In the reign of Louis XIV there was frequent recourse to the texts of the Psalms. Nisi Dominus, Confitebor tibi and Laudate pueri Dominum, ending each with the doxology Gloria Patri, are Vesper psalms and each of thern has a precise intention, expressed in the psalter of the period (Le Pseautier de David, traduit en françois, Lyon, 5/1702) .The Nisi Dominus shows that all the care of men is vain and useless, if God hirnself does not keep us safe. In the Confitebor tibi the prophet gives thanks to God and praises him for all the grace that he has bestowed on his church, while in the Laudate pueri Dominum the prophet exhorts us to praise God, who, infinitely high, has care for the least of things.

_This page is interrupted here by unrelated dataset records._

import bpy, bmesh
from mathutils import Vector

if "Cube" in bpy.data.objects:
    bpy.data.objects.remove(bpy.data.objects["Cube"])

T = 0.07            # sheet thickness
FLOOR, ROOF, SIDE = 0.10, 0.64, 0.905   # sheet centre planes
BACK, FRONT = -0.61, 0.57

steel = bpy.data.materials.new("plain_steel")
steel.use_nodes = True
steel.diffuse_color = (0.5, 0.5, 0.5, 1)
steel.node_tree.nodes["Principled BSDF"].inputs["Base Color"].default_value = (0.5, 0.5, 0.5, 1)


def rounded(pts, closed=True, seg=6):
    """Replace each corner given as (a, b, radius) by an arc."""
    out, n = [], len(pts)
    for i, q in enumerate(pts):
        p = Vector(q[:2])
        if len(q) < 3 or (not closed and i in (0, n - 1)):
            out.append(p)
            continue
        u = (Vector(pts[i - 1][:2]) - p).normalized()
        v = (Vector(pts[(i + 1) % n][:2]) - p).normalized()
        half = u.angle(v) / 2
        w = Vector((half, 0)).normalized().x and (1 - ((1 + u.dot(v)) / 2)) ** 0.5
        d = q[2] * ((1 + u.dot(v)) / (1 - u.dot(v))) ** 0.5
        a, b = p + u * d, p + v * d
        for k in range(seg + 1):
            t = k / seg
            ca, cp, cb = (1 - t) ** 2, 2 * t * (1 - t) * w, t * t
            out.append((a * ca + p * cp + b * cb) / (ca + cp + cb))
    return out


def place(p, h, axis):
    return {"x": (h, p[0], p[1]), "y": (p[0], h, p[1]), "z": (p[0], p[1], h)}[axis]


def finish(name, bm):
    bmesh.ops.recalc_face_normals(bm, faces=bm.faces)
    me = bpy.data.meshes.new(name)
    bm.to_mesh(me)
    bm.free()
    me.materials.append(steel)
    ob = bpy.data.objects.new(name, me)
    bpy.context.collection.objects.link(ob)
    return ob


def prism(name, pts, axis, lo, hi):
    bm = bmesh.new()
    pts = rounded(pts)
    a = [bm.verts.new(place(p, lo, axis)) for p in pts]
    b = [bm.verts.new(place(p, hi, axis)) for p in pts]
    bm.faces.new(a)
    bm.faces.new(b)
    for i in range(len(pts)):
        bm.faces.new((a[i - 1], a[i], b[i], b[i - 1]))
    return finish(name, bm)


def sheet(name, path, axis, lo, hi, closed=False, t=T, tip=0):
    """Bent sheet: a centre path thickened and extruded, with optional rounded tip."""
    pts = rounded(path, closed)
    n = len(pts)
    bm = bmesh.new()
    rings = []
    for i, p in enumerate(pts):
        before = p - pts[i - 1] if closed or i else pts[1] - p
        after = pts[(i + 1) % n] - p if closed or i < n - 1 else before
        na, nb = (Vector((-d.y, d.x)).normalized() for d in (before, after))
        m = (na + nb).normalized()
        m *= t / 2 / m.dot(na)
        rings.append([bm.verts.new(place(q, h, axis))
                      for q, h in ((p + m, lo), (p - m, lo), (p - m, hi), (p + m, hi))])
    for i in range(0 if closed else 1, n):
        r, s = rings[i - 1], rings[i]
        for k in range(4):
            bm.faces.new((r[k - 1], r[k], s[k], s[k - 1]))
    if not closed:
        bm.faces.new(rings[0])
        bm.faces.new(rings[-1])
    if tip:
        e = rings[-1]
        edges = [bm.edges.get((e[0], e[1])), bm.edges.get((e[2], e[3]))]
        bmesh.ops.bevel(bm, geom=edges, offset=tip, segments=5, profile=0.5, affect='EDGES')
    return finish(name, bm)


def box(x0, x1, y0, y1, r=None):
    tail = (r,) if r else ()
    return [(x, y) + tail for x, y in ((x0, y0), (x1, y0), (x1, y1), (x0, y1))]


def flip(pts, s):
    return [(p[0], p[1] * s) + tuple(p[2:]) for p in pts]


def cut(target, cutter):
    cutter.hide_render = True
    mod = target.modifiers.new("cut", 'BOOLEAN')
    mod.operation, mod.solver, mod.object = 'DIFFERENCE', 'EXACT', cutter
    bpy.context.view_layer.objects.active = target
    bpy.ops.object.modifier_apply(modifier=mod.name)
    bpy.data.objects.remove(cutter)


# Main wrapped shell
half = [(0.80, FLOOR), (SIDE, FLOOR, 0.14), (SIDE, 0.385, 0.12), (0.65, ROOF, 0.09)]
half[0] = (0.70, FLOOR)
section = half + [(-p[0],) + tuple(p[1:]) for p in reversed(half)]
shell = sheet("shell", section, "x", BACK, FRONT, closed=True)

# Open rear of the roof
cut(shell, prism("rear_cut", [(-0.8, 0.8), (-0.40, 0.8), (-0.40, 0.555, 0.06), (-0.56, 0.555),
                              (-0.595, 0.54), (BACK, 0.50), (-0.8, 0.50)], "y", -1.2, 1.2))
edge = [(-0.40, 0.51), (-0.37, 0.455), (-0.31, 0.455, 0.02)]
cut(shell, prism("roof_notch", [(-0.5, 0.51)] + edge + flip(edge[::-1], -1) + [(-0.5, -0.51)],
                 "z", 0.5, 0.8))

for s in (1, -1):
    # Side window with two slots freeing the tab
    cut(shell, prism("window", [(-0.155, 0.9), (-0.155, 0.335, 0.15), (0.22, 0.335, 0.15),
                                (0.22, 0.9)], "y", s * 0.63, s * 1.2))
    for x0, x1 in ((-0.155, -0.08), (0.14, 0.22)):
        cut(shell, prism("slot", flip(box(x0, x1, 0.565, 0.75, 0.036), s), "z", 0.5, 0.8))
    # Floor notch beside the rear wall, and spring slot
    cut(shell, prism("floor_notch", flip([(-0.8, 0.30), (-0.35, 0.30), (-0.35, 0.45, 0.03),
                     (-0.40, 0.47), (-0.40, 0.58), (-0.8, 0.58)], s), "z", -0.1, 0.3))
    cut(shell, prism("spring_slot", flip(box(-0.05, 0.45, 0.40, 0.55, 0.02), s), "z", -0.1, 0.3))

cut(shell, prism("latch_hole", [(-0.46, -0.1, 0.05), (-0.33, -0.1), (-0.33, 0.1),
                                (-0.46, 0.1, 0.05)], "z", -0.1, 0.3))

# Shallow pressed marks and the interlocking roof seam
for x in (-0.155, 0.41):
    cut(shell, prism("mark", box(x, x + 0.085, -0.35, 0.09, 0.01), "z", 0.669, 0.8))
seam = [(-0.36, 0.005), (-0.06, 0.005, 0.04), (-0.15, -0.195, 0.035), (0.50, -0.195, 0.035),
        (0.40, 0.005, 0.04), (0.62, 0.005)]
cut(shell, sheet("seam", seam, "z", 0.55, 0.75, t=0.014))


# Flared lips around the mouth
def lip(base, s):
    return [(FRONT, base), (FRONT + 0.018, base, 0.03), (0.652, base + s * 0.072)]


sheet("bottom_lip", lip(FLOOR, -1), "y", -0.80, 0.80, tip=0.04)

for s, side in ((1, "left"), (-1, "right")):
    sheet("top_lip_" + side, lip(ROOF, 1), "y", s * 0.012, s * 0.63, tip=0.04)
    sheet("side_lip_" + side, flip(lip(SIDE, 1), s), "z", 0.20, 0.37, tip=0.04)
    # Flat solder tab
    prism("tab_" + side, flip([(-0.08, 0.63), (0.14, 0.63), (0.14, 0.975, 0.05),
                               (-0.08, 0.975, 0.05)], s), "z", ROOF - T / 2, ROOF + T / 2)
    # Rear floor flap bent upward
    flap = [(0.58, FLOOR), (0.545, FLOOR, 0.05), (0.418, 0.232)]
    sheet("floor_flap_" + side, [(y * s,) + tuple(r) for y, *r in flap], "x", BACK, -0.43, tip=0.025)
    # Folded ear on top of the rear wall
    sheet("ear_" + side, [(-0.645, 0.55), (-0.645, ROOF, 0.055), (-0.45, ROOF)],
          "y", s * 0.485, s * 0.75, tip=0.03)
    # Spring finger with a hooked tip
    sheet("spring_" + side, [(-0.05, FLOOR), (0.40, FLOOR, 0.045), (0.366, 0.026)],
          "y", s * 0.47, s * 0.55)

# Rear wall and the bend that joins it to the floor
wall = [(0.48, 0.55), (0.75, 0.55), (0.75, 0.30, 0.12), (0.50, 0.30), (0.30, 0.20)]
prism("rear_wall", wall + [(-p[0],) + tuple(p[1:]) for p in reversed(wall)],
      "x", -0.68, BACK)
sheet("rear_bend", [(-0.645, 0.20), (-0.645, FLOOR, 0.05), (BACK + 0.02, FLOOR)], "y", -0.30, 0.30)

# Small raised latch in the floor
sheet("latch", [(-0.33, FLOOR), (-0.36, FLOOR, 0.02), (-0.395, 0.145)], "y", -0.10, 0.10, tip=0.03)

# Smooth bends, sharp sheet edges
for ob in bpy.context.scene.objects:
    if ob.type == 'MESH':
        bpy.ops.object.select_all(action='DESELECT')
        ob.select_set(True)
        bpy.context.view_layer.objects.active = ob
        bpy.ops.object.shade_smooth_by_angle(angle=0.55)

Like his contemporaries, Charpentier composed a large number of motets for the Elevation of the Host, to be sung between the Sanctus and the Benedictus. In spite of its exceptional length, the Transfige, dulcissime Jesu keeps, nevertheless, the intimate and devotional mood necessary for such a piece, something that can be heard again in the Pie Jesu of the Messe des morts. This Mass ends with the very fine psalm De profundis, described in the French psalter as an example of how pardon should be sought from God for one's sins, followed by the Requiem aetemam, the first words of which are announced by voices in the lower register, in notes of long value and in a sombre mood, almost motionless. After the surprising dissonances underlining certain passages (iniquitatibus ejus and Requiem æternam), the Lux æterna affirms in solid counterpoint the promise of eternity.

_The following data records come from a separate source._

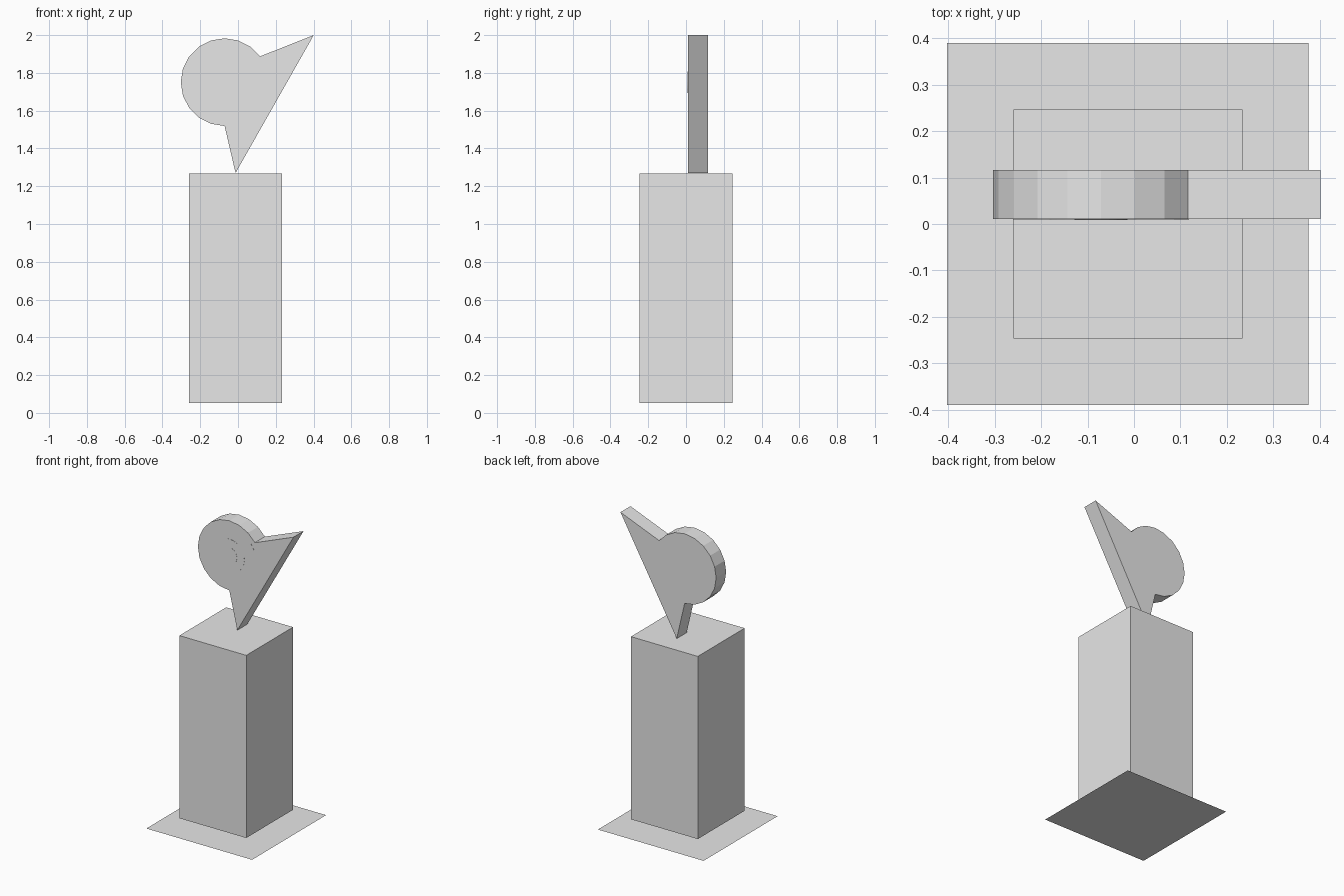
import bpy, bmesh, math
from mathutils import Vector

if "Cube" in bpy.data.objects:
    bpy.data.objects.remove(bpy.data.objects["Cube"], do_unlink=True)

grey = bpy.data.materials.new("light_grey")
grey.use_nodes = True
grey.diffuse_color = (0.8, 0.8, 0.8, 1)
grey.node_tree.nodes["Principled BSDF"].inputs["Base Color"].default_value = (0.8, 0.8, 0.8, 1)

AXIS_X = -0.013              # centre line of the pedestal
HUB = Vector((-0.071, 1.751))  # centre of the disc, in x and z


def arc(radius, start, end, steps):
    """Points on an arc round the hub, angles in degrees."""
    angles = [math.radians(start + (end - start) * i / steps) for i in range(steps + 1)]
    return [HUB + radius * Vector((math.cos(a), math.sin(a))) for a in angles]


def finish(name, bm):
    bmesh.ops.recalc_face_normals(bm, faces=bm.faces)
    mesh = bpy.data.meshes.new(name)
    bm.to_mesh(mesh)
    bm.free()
    mesh.materials.append(grey)
    obj = bpy.data.objects.new(name, mesh)
    bpy.context.collection.objects.link(obj)
    return obj


def slab(name, outline, front, back):
    """Extrude an x-z outline along y."""
    bm = bmesh.new()
    face = bm.faces.new([bm.verts.new((p[0], front, p[1])) for p in outline])
    moved = bmesh.ops.extrude_face_region(bm, geom=[face], use_keep_orig=True)["geom"]
    verts = [g for g in moved if isinstance(g, bmesh.types.BMVert)]
    bmesh.ops.translate(bm, verts=verts, vec=(0, back - front, 0))
    return finish(name, bm)


# Ground sheet, a single flat face
bm = bmesh.new()
bmesh.ops.create_grid(bm, x_segments=1, y_segments=1, size=0.389)
sheet = finish("base_sheet", bm)
sheet.location.x = AXIS_X

# Pedestal block, hovering just over the sheet
half = 0.246
slab("pedestal", [(AXIS_X - half, 0.052), (AXIS_X + half, 0.052),
                  (AXIS_X + half, 1.267), (AXIS_X - half, 1.267)], -half, half)

# Emblem: faceted disc joined to a long pointed blade
slab("emblem", arc(0.232, 36, 270, 13) + [(AXIS_X, 1.27), (0.401, 2.0)], 0.011, 0.116)

# Ring with two opposite bars, as a thin plate on the front
TILT, RING, REACH, BAR = 29.5, 0.111, 0.199, 0.0325
gap = math.degrees(math.asin(BAR / RING))
along = Vector((math.cos(math.radians(TILT)), math.sin(math.radians(TILT))))
across = Vector((-along.y, along.x))
outline = []
for side in (1, -1):
    tip = HUB + side * REACH * along
    turn = TILT + (0 if side == 1 else 180)
    outline += [tip - side * BAR * across, tip + side * BAR * across]
    outline += arc(RING, turn + gap, turn + 180 - gap, 10)
slab("ring_plate", outline, 0.010, 0.0115)

# Round hub in the middle of the ring
slab("hub_plate", arc(0.057, 0, 342, 19), 0.009, 0.0105)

(English translation by Keith Anderson)
Marc-Antoine Charpentier was a leading contemporary of Lully. His exact date of birth can only be conjectured, but he studied in Rome with Carissimi, from whom he acquired a knowledge of contemporary Italian styles. Soon after his return, he seems to have entered the service of the Duchesse de Guise, Marie de Lorraine, later assuming the position of her maître de musique, which he held until her death in 1688. He collaborated with Molière, who had formerly worked with Lully, providing music for, among other plays, Le malade imaginaire, and with other playwrights of the Comédie Française. Relative brief association with the court came in work for the Dauphin and a consequent royal pension, but more important was his employment at the Jesuit Church of St Louis, known to contemporaries as \l'eglise de l'opera". From 1698 until his death in 1704 he was maître de musique of the Sainte-Chapelle. He left a very large quantity of church music, Mass settings, sequences, antiphons, settings of the Tenebrae lessons and responsories, canticle and psalm settings, motets for the elevation and dramatic motets, with a smaller but not insignificant quantity of instrumental and secular music.
Le Concert Spirituel

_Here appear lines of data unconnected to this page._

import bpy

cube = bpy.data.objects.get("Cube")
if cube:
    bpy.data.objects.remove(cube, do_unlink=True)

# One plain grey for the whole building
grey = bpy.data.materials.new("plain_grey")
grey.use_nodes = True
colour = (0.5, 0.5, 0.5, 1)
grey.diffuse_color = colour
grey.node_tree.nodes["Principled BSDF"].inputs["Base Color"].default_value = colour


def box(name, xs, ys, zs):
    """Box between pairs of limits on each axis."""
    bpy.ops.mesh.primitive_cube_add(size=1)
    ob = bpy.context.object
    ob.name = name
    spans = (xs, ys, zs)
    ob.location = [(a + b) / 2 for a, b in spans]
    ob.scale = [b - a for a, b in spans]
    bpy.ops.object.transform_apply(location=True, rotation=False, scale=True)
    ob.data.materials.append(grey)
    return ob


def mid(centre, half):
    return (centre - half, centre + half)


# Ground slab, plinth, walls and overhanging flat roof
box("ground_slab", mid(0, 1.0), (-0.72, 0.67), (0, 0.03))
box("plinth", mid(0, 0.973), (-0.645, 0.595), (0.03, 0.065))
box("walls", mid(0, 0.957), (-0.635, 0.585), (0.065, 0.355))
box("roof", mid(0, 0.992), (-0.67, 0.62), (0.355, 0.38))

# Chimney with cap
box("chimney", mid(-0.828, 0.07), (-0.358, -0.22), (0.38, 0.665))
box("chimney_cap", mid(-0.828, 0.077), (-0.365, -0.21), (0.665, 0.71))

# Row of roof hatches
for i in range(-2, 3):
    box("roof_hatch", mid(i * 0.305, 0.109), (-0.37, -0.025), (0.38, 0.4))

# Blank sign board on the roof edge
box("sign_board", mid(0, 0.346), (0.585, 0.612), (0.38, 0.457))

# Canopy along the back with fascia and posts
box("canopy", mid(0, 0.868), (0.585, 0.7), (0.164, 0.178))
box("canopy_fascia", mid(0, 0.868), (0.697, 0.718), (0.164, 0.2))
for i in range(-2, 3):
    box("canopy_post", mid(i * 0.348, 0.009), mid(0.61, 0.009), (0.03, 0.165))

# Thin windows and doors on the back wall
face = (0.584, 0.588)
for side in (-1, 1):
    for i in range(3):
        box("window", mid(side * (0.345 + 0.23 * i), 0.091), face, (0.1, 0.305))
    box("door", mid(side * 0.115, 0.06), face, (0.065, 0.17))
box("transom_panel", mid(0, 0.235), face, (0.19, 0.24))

The Concert Spirituel was established in 1725 by Ann Danican Philidor (1681 - 1731) and was the first concert organization in France, specialising in the performance of French Grands Motets, by composers such as Gilles, Campra, Mondonville, and Rameau. The concerts were given in the Salle des Cent Suisses in the Palace of the Tuileries in Paris. They came to an end in 1791 with the French Revolution.
In 1988 Herveé Niquet, one of the leading specialists in France in Baroque music, decided to revive the Concert Spirituel in order to explore again the repertoire of music originally composed for this purpose in the eighteenth century. Since then the Concert Spirituel has given performances in the principal cities and festivals of Europe and has issued a number of recordings that have been acclaimed by the international press. This first volume of Motets by Charpentier marks the beginning of a regular collaboration with Naxos.